I did get to hike, one afternoon, down from our camp to the Tana Glacier and walk around it a bit. it’s amazing being on the ice. I’ll post some photos from that hike later.
Here’s a second post for today. I’m trying to see if I’ve fixed a few things that have suddenly been messing with my blog – darn pesky hackers! So here goes:
I just finished a trip to Ross Green Lake, Wrangell – St. Elias National Park – we basecamped near the lake, and spent our days exploring the valley, the nearby Tana Glacier, and photographing the fall colors. The weather wasn’t the best – a day in the rain on a chunk of ice that’s part of the largest non-polar ice field in the world is a rough gig. But we did have a good time. This image is of a small valley that runs down to the Tana River valley, show from the plane as we flew to Ross Green Lake. I hadn’t even landed for our trip and I already got some nice photos. Flying around Wrangell – St. Elias National Park is a real treat, and I’m fortunate that I get to do it as often as I do. It’s simply amazing to view from the air.

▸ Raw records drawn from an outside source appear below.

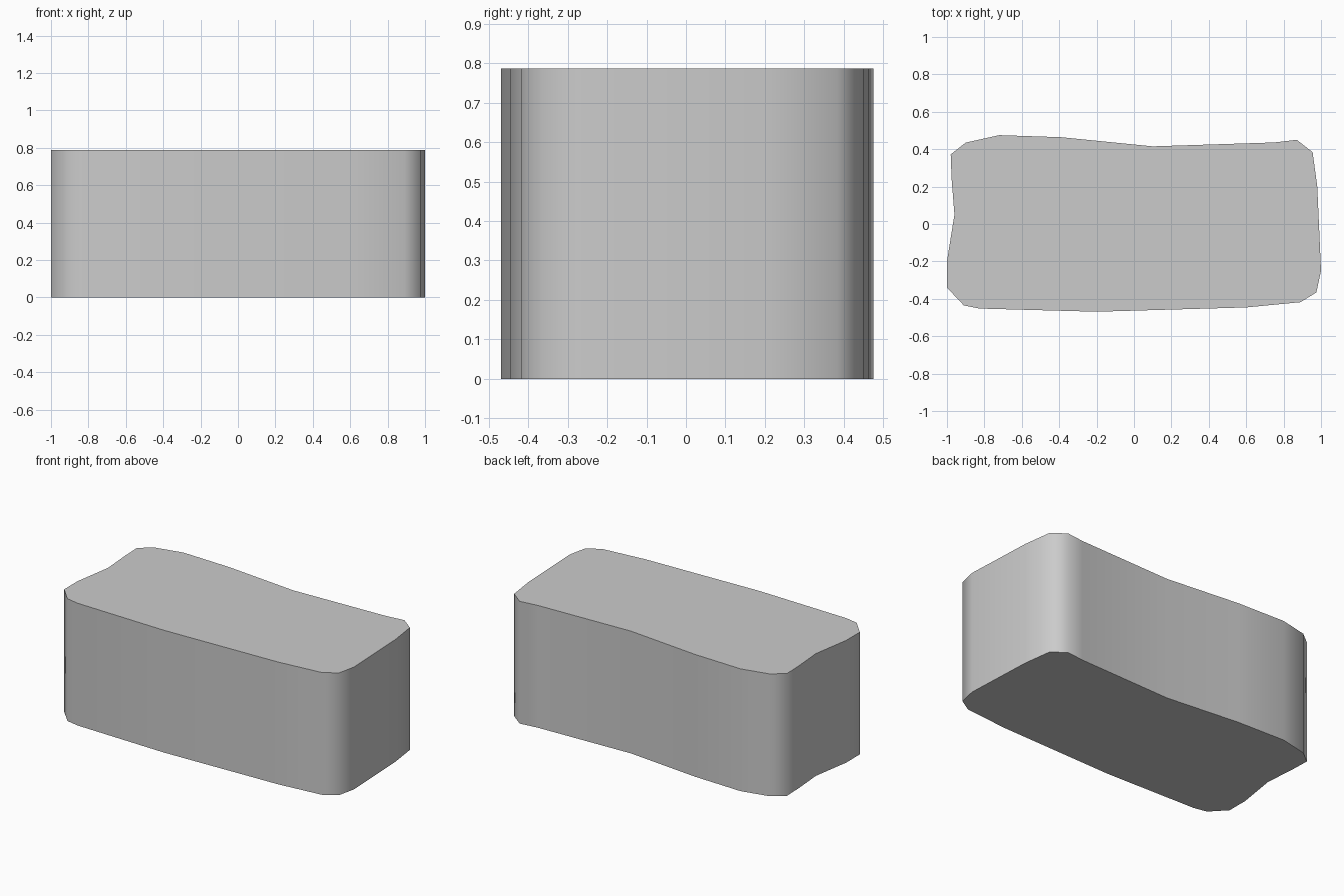
import bpy
import bmesh
import math

cube = bpy.data.objects.get("Cube")
if cube:
    bpy.data.objects.remove(cube, do_unlink=True)

HEIGHT = 0.787

# Worn block outline, counterclockwise from the front right corner
OUTLINE = [
    (-1.0, -0.2), (-1.0, -0.34), (-0.91, -0.435), (-0.825, -0.452),
    (-0.2, -0.469), (0.6, -0.446), (0.89, -0.418), (0.975, -0.366),
    (1.0, -0.25), (0.98, 0.2), (0.955, 0.384), (0.87, 0.45),
    (0.75, 0.436), (0.1, 0.415), (-0.39, 0.464), (-0.72, 0.475),
    (-0.9, 0.435), (-0.98, 0.372), (-0.975, 0.24), (-0.96, 0.05),
]

# Stone colour
stone = bpy.data.materials.new("grey stone")
stone.use_nodes = True
grey = (0.6, 0.6, 0.6, 1)
stone.diffuse_color = grey
stone.node_tree.nodes["Principled BSDF"].inputs["Base Color"].default_value = grey

# Block: extrude the outline straight up
bm = bmesh.new()
base = bm.faces.new([bm.verts.new((x, y, 0)) for x, y in OUTLINE])
top = bmesh.ops.extrude_face_region(bm, geom=[base], use_keep_orig=True)["geom"]
bmesh.ops.translate(bm, vec=(0, 0, HEIGHT),
                    verts=[v for v in top if isinstance(v, bmesh.types.BMVert)])
bmesh.ops.recalc_face_normals(bm, faces=bm.faces)
mesh = bpy.data.meshes.new("stone_block")
bm.to_mesh(mesh)
bm.free()
mesh.materials.append(stone)

block = bpy.data.objects.new("stone_block", mesh)
bpy.context.collection.objects.link(block)
bpy.context.view_layer.objects.active = block
block.select_set(True)

# Smooth sides, crisp top and bottom rims
bpy.ops.object.shade_smooth_by_angle(angle=math.radians(60))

One of the reasons I really looked forward to getting down to this area was to see the Tongass National Forest. The Tongass is one of the last great forests remaining in the US, and probably the great temperate rainforest of the world (along with the forests of Pumalin and surrounding area, central Patagonia, Chile). I’ll try to write more on the Tongass as I get time. What this shows is why the expectation is that the forest will soon be renamed. “Tong National Forest” – as clearcutting and intensive logging continue to literally tear the ass out of the forest. This kind of stuff is SO destructive, and heartbreaking to see. Fortunately, much of the clearcutting is no longer undertaken, and the older cut areas have started to grow back – but to regenerate an ancient forest and all it’s glory takes centuries.

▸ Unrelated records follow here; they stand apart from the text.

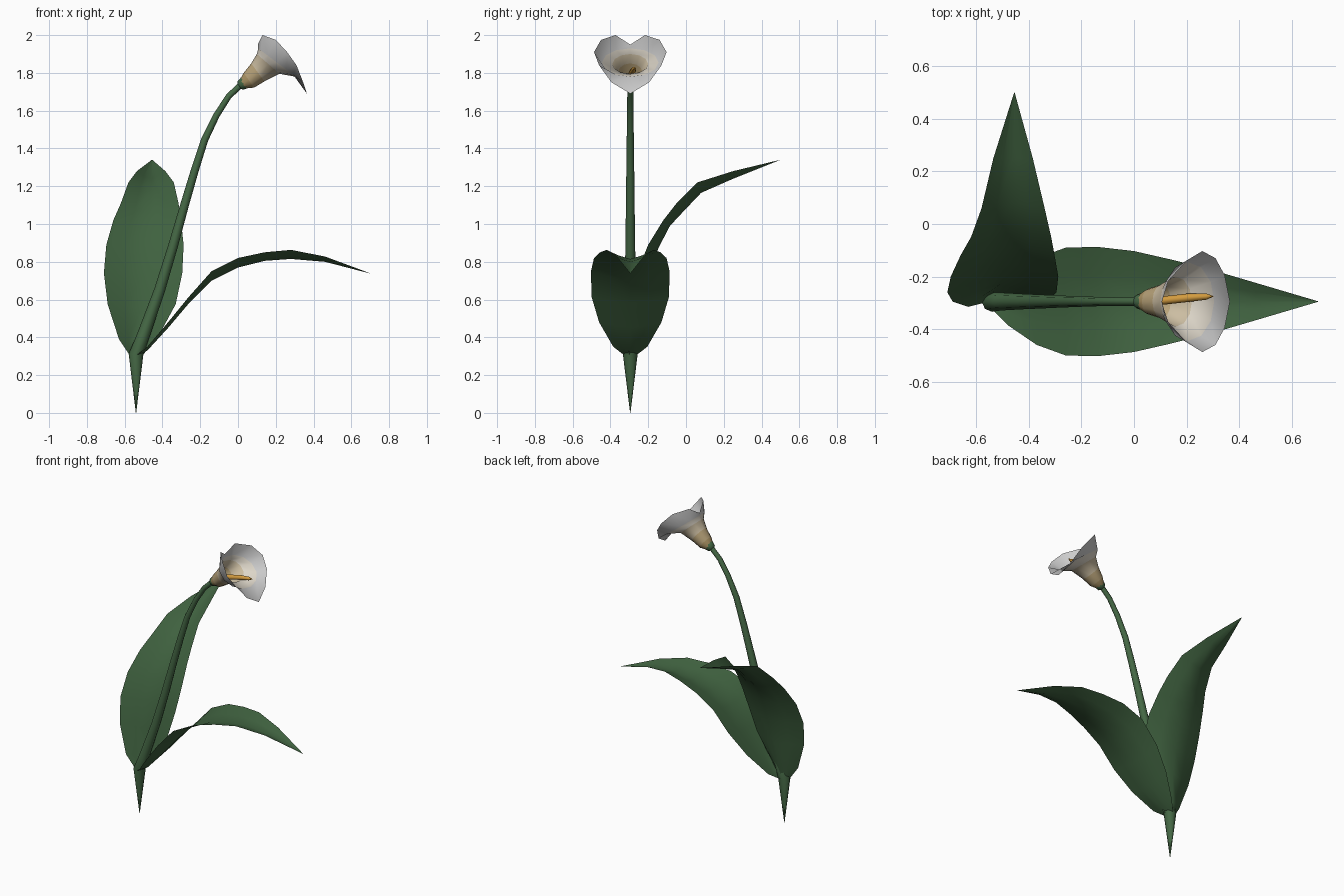
import bpy, math
from mathutils import Vector

YC = -0.295  # plane of the stem and flower


def mat(name, rgb):
    m = bpy.data.materials.new(name)
    m.diffuse_color = (*rgb, 1)
    return m


green = mat("stem_green", (0.06, 0.14, 0.06))
leaf_green = mat("leaf_green", (0.05, 0.12, 0.05))
orange = mat("orange", (0.65, 0.33, 0.05))
petal = [mat("petal_%d" % i, c) for i, c in enumerate(
    [(0.42, 0.30, 0.13), (0.50, 0.38, 0.20), (0.60, 0.51, 0.36), (0.72, 0.67, 0.58), (0.78, 0.77, 0.75)])]


def loft(name, rows, mats, closed):
    """Skin rows of points; one material per band when several are given."""
    n = len(rows[0])
    verts = [p for r in rows for p in r]
    faces = []
    for i in range(len(rows) - 1):
        for j in range(n if closed else n - 1):
            k = (j + 1) % n
            faces.append((i * n + j, i * n + k, (i + 1) * n + k, (i + 1) * n + j))
    me = bpy.data.meshes.new(name)
    me.from_pydata(verts, [], faces)
    for m in mats:
        me.materials.append(m)
    per = n if closed else n - 1
    for p in me.polygons:
        p.material_index = min(p.index // per, len(mats) - 1)
    ob = bpy.data.objects.new(name, me)
    bpy.context.collection.objects.link(ob)
    bpy.context.view_layer.objects.active = ob
    ob.select_set(True)
    bpy.ops.object.shade_smooth_by_angle(angle=math.radians(50))
    ob.select_set(False)
    return ob


def tube(name, path, m, sides=8):
    """Round tube through (x, y, z, radius) points."""
    pts = [Vector(p[:3]) for p in path]
    rows = []
    for i, p in enumerate(pts):
        d = (pts[min(i + 1, len(pts) - 1)] - pts[max(i - 1, 0)]).normalized()
        u = d.cross(Vector((0, 1, 0))).normalized()
        v = d.cross(u)
        rows.append([p + path[i][3] * (u * math.cos(a) + v * math.sin(a))
                     for a in (2 * math.pi * k / sides for k in range(sides))])
    return loft(name, rows, [m], True)


def leaf(name, stations):
    """Folded blade from (left edge, midrib, right edge) stations."""
    rows = []
    for a, b, c in stations:
        a, b, c = Vector(a), Vector(b), Vector(c)
        fold_l, fold_r = b - (a + c) / 2, b - (a + c) / 2
        rows.append([a, (a + b) / 2 + fold_l * 0.12, b, (b + c) / 2 + fold_r * 0.12, c])
    return loft(name, rows, [leaf_green], False)


# Stem with pointed foot
tube("stem", [(x, YC, z, r) for x, z, r in [
    (-0.54, 0, 0.001), (-0.54, 0.31, 0.039), (-0.505, 0.40, 0.034), (-0.415, 0.65, 0.029),
    (-0.345, 0.88, 0.026), (-0.283, 1.10, 0.023), (-0.23, 1.28, 0.021), (-0.177, 1.445, 0.019),
    (-0.114, 1.575, 0.017), (-0.05, 1.675, 0.016), (0.02, 1.742, 0.016)]], green)

# Green cup under the flower
tube("flower_cup", [(0.005, YC, 1.728, 0.012), (0.012, YC, 1.733, 0.027),
                    (0.035, YC, 1.748, 0.034), (0.05, YC, 1.757, 0.03)], green)

# Trumpet: rings from (lower x, z, upper x, z, half width), then a heart-shaped rim
N = 12
rows = []
for lx, lz, ux, uz, w in [(0.04, 1.718, 0.012, 1.765, 0.03), (0.085, 1.722, 0.03, 1.80, 0.05),
                          (0.14, 1.755, 0.07, 1.85, 0.065), (0.22, 1.795, 0.10, 1.90, 0.095),
                          (0.305, 1.78, 0.107, 1.93, 0.15)]:
    ring = []
    for k in range(N):
        a = 2 * math.pi * k / N
        t = (1 + math.cos(a)) / 2
        ring.append((lx + (ux - lx) * t, YC + w * math.sin(a), lz + (uz - lz) * t))
    rows.append(ring)
half = [(0.105, 0, 1.95), (0.13, 0.078, 2.0), (0.20, 0.155, 1.975), (0.26, 0.192, 1.91),
        (0.31, 0.165, 1.84), (0.345, 0.10, 1.75), (0.365, 0, 1.69)]
rim = [(x, YC + d, z) for x, d, z in half] + [(x, YC - d, z) for x, d, z in half[5:0:-1]]
rows.append(rim)
loft("flower_trumpet", rows, petal, True)

# Orange spike inside the flower
tube("flower_spike", [(0.06, YC, 1.765, 0.012), (0.12, -0.29, 1.795, 0.016), (0.21, -0.28, 1.812, 0.016),
                      (0.275, -0.276, 1.82, 0.012), (0.302, -0.275, 1.822, 0.001)], orange)

# Arching leaf: (x, midrib z, half width, edge z)
leaf("arching_leaf", [((x, YC + w, ze), (x, YC, zm), (x, YC - w, ze)) for x, zm, w, ze in [
    (-0.545, 0.29, 0.025, 0.30), (-0.48, 0.33, 0.09, 0.35), (-0.37, 0.45, 0.165, 0.48),
    (-0.26, 0.58, 0.205, 0.615), (-0.14, 0.70, 0.208, 0.75), (0, 0.77, 0.192, 0.82),
    (0.14, 0.805, 0.16, 0.85), (0.28, 0.815, 0.125, 0.863), (0.46, 0.80, 0.072, 0.828),
    (0.70, 0.738, 0.001, 0.739)]])

# Upright leaf: (left x, right x, midrib y, z, edge y, z)
leaf("upright_leaf", [((xl, ye, ze), ((xl + xr) / 2, ym, zm), (xr, ye, ze)) for xl, xr, ym, zm, ye, ze in [
    (-0.57, -0.51, -0.27, 0.29, -0.30, 0.30), (-0.63, -0.43, -0.255, 0.38, -0.315, 0.39),
    (-0.69, -0.33, -0.23, 0.56, -0.295, 0.575), (-0.71, -0.295, -0.20, 0.73, -0.26, 0.74),
    (-0.697, -0.288, -0.145, 0.875, -0.20, 0.89), (-0.66, -0.302, -0.085, 0.99, -0.12, 1.02),
    (-0.62, -0.315, -0.015, 1.065, -0.05, 1.11), (-0.58, -0.34, 0.08, 1.165, 0.06, 1.22),
    (-0.535, -0.385, 0.25, 1.24, 0.25, 1.28), (-0.456, -0.454, 0.50, 1.34, 0.50, 1.34)]])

Next I’m going to do a short series on the Arctic National Wildlife Refuge, known as ANWR, in Alaska. I’m sure most of the readers here are reasonably well versed in the situation in the Arctic National Wildlife Refuge, with the seemingly constant proposals to open the coastal plain to oil drilling. For those of you who aren’t familiar with it, a quick summary would go like this:
The Arctic National Wildlife Refuge sits in Alaska’s far northeast, extending from south of the Continental Divide in the Brooks Mountain Range, north over the Divide, stretching across the coastal plain to the Beaufort Sea and the Arctic Ocean. Continue reading →

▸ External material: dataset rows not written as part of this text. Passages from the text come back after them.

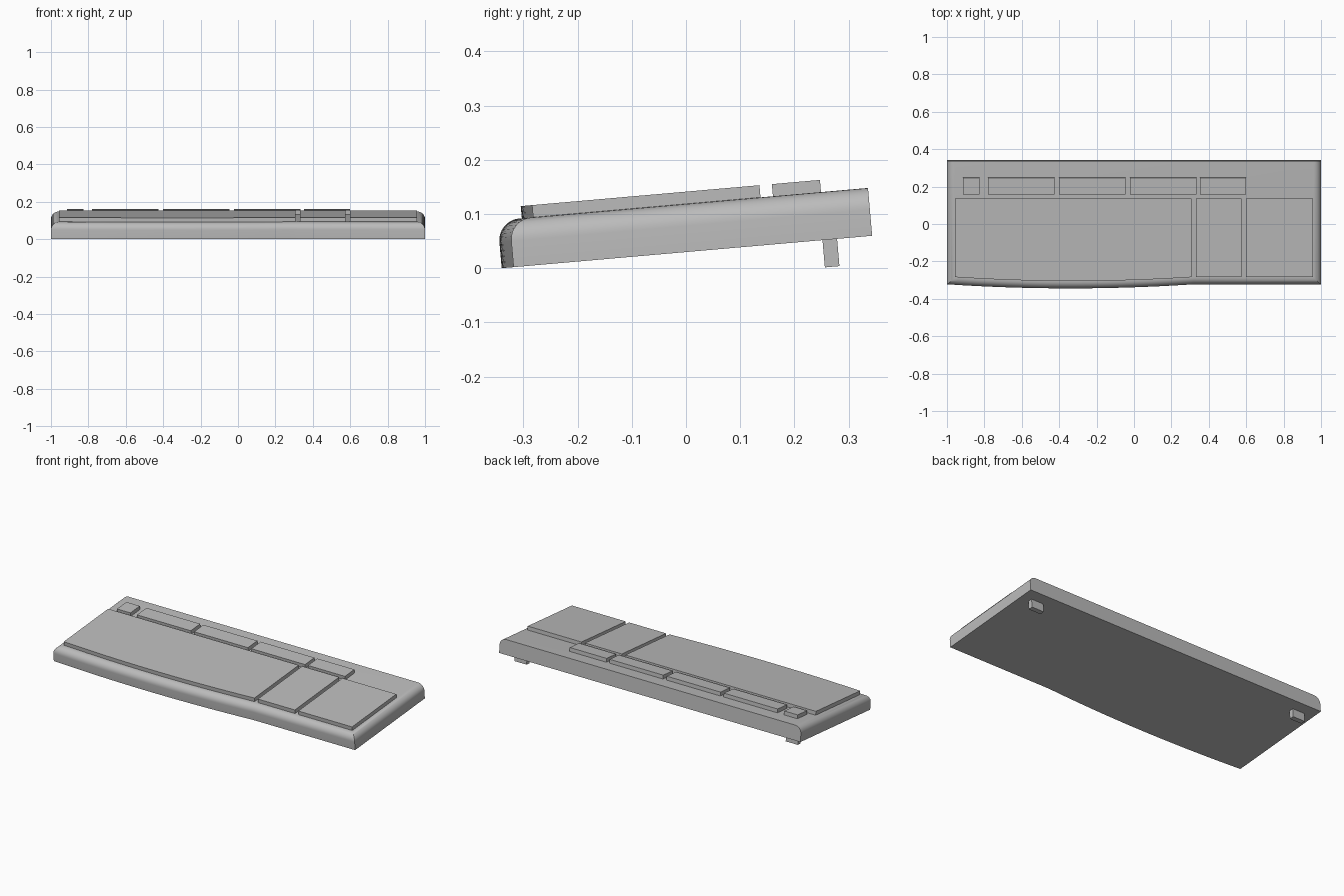
import bpy, bmesh, math
from mathutils import Matrix

if "Cube" in bpy.data.objects:
    bpy.data.objects.remove(bpy.data.objects["Cube"])

# The whole keyboard is modelled flat, then tilted about its front edge
TILT = Matrix.Translation((0, -0.34, 0)) @ Matrix.Rotation(math.radians(5), 4, "X")
BACK, DECK, KEY_TOP = 0.686, 0.0885, 0.111

grey = bpy.data.materials.new("light_grey")
grey.use_nodes = True
colour = (0.5, 0.5, 0.5, 1)
grey.diffuse_color = colour
grey.node_tree.nodes["Principled BSDF"].inputs["Base Color"].default_value = colour


def bowed_edge(x0, x1, y_ends, bulge, steps=24):
    """Front edge from x0 to x1 that bows forward by bulge."""
    return [(x0 + (x1 - x0) * i / steps,
             y_ends - bulge * (1 - (2 * i / steps - 1) ** 2)) for i in range(steps + 1)]


def rectangle(x0, x1, y0, y1):
    return [(x0, y0), (x1, y0), (x1, y1), (x0, y1)]


def prism(name, outline, z0, z1, round_radius=0):
    """Extrude an outline; optionally round every top edge except the back."""
    bm = bmesh.new()
    base = bm.faces.new([bm.verts.new((x, y, z0)) for x, y in outline])
    top = bmesh.ops.extrude_face_region(bm, geom=[base])["geom"]
    verts = [g for g in top if isinstance(g, bmesh.types.BMVert)]
    bmesh.ops.translate(bm, verts=verts, vec=(0, 0, z1 - z0))
    bmesh.ops.recalc_face_normals(bm, faces=bm.faces[:])
    if round_radius:
        edges = [e for e in bm.edges
                 if all(v.co.z > z1 - 0.001 for v in e.verts)
                 and not all(v.co.y > BACK - 0.001 for v in e.verts)]
        bmesh.ops.bevel(bm, geom=edges, offset=round_radius, segments=8,
                        profile=0.5, affect="EDGES", clamp_overlap=False)
    bm.transform(TILT)
    mesh = bpy.data.meshes.new(name)
    bm.to_mesh(mesh)
    bm.free()
    mesh.materials.append(grey)
    obj = bpy.data.objects.new(name, mesh)
    bpy.context.collection.objects.link(obj)
    bpy.ops.object.select_all(action="DESELECT")
    obj.select_set(True)
    bpy.context.view_layer.objects.active = obj
    bpy.ops.object.shade_smooth_by_angle(angle=math.radians(30))
    return obj


# Case with rounded front and sides
prism("case", bowed_edge(-1, 0.32, 0.022, 0.022) + [(1, 0.022), (1, BACK), (-1, BACK)],
      0, DECK, 0.04)

# Key blocks
prism("main_key_block", bowed_edge(-0.957, 0.308, 0.066, 0.021) + [(0.308, 0.487), (-0.957, 0.487)],
      DECK, KEY_TOP)
prism("navigation_key_block", rectangle(0.331, 0.576, 0.066, 0.487), DECK, KEY_TOP)
prism("number_pad_block", rectangle(0.599, 0.956, 0.066, 0.487), DECK, KEY_TOP)

# Top row of key groups
top_row = {"escape_key": (-0.914, -0.825), "function_keys_left": (-0.781, -0.424),
           "function_keys_middle": (-0.402, -0.045), "function_keys_right": (-0.022, 0.334),
           "system_keys": (0.354, 0.599)}
for name, (x0, x1) in top_row.items():
    prism(name, rectangle(x0, x1, 0.51, 0.599), DECK, KEY_TOP)

# Feet under the back edge
for side, x in (("right", -0.9), ("left", 0.9)):
    prism(side + "_foot", rectangle(x - 0.04, x + 0.04, 0.594, 0.621), -0.0505, 0)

Welcome to anyone who comes and visits this journal. I don’t really have an awful lot to write at the moment, because (a) it’s late and I’m sleepy, and (b)it’s been a long day. However, I did want to make this post to say hello to any of the folks visiting for the first time, in response to my email. Thank you for coming out to ‘the journal’. Continue reading →
Here’s a photo of Mt. St. Elias, taken from the same flight as my previous 2 posts. I’ll post a couple more on this series of aerial photos of Wrangell St. Elias National Park over the next few days. Mt. St. Elias stands 18,008 feet (5,489 metres), and rises almost from the coastal shoreline of Taan Fjord in Icy Bay. This proximity to the ocean is one of the reasons the mountain is so rarely climbed, Continue reading →